*** RECORDS FOR THE EXERCISE ***
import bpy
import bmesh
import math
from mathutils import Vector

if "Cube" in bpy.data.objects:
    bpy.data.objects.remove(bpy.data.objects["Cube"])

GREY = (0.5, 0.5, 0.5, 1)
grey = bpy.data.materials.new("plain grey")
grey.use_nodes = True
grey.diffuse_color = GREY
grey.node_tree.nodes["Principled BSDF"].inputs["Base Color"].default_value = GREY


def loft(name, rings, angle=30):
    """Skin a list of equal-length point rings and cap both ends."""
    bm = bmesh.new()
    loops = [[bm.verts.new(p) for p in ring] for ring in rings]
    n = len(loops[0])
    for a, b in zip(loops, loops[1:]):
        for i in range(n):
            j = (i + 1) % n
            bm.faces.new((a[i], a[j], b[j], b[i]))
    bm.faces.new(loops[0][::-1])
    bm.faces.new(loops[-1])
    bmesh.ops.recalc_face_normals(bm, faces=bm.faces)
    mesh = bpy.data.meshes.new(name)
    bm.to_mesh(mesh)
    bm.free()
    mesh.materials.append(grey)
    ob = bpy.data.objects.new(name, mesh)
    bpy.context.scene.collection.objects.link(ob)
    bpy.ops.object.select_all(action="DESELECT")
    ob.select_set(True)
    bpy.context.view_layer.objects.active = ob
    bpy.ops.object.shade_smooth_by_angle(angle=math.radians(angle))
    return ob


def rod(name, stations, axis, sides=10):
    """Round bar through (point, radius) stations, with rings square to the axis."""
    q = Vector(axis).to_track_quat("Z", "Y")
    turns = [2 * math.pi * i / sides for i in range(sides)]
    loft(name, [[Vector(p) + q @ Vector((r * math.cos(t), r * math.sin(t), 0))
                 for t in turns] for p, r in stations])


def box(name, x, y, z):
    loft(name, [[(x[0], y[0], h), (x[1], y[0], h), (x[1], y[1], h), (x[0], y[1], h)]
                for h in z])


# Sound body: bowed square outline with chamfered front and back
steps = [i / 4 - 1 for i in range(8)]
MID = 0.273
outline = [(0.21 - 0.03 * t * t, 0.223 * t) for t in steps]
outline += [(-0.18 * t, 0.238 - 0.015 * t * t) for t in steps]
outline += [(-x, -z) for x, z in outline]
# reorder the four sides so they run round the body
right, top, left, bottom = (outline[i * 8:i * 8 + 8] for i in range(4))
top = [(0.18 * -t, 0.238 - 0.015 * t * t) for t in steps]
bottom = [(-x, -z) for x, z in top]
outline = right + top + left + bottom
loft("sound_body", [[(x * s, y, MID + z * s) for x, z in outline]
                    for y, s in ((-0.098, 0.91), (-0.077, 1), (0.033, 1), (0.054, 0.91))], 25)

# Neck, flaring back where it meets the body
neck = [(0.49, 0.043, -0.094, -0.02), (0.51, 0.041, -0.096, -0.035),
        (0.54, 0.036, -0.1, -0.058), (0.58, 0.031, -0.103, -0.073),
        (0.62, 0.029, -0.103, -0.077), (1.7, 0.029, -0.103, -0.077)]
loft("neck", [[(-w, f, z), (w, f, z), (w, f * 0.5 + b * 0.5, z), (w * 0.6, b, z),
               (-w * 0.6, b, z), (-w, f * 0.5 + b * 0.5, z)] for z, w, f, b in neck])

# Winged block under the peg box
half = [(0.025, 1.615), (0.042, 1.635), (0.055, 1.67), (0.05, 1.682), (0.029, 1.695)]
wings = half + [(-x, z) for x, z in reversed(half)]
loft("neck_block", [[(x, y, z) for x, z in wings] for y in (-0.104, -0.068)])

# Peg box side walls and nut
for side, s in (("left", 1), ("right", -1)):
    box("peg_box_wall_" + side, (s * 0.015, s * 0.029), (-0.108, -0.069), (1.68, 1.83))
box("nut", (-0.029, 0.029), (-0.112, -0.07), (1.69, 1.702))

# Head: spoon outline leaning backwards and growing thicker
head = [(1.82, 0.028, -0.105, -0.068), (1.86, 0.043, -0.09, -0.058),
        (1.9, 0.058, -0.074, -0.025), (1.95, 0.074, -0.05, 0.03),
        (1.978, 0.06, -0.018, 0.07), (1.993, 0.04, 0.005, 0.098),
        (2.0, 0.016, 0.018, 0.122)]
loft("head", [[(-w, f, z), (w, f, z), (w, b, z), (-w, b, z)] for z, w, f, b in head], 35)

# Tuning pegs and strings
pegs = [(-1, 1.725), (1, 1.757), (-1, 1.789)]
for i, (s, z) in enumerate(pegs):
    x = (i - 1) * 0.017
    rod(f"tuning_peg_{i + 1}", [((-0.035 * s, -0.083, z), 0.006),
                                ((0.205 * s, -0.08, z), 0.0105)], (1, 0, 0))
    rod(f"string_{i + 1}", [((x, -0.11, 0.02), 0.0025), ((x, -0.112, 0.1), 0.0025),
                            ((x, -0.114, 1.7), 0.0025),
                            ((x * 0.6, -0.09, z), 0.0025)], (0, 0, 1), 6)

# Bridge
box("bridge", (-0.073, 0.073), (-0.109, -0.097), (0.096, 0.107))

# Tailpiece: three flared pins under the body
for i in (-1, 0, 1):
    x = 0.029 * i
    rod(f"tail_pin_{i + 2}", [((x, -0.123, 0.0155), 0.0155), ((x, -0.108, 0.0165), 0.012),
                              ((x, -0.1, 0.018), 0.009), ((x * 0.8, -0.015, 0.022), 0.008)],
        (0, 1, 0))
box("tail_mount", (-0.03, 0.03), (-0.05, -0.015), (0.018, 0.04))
*** End of RECORDS FOR THE EXERCISE ***
**TRY IT**
Copy out every line of the records that the string "loops" appears in.

**RESPONSE TO THE EXERCISE**
    loops = [[bm.verts.new(p) for p in ring] for ring in rings]
    n = len(loops[0])
    for a, b in zip(loops, loops[1:]):
    bm.faces.new(loops[0][::-1])
    bm.faces.new(loops[-1])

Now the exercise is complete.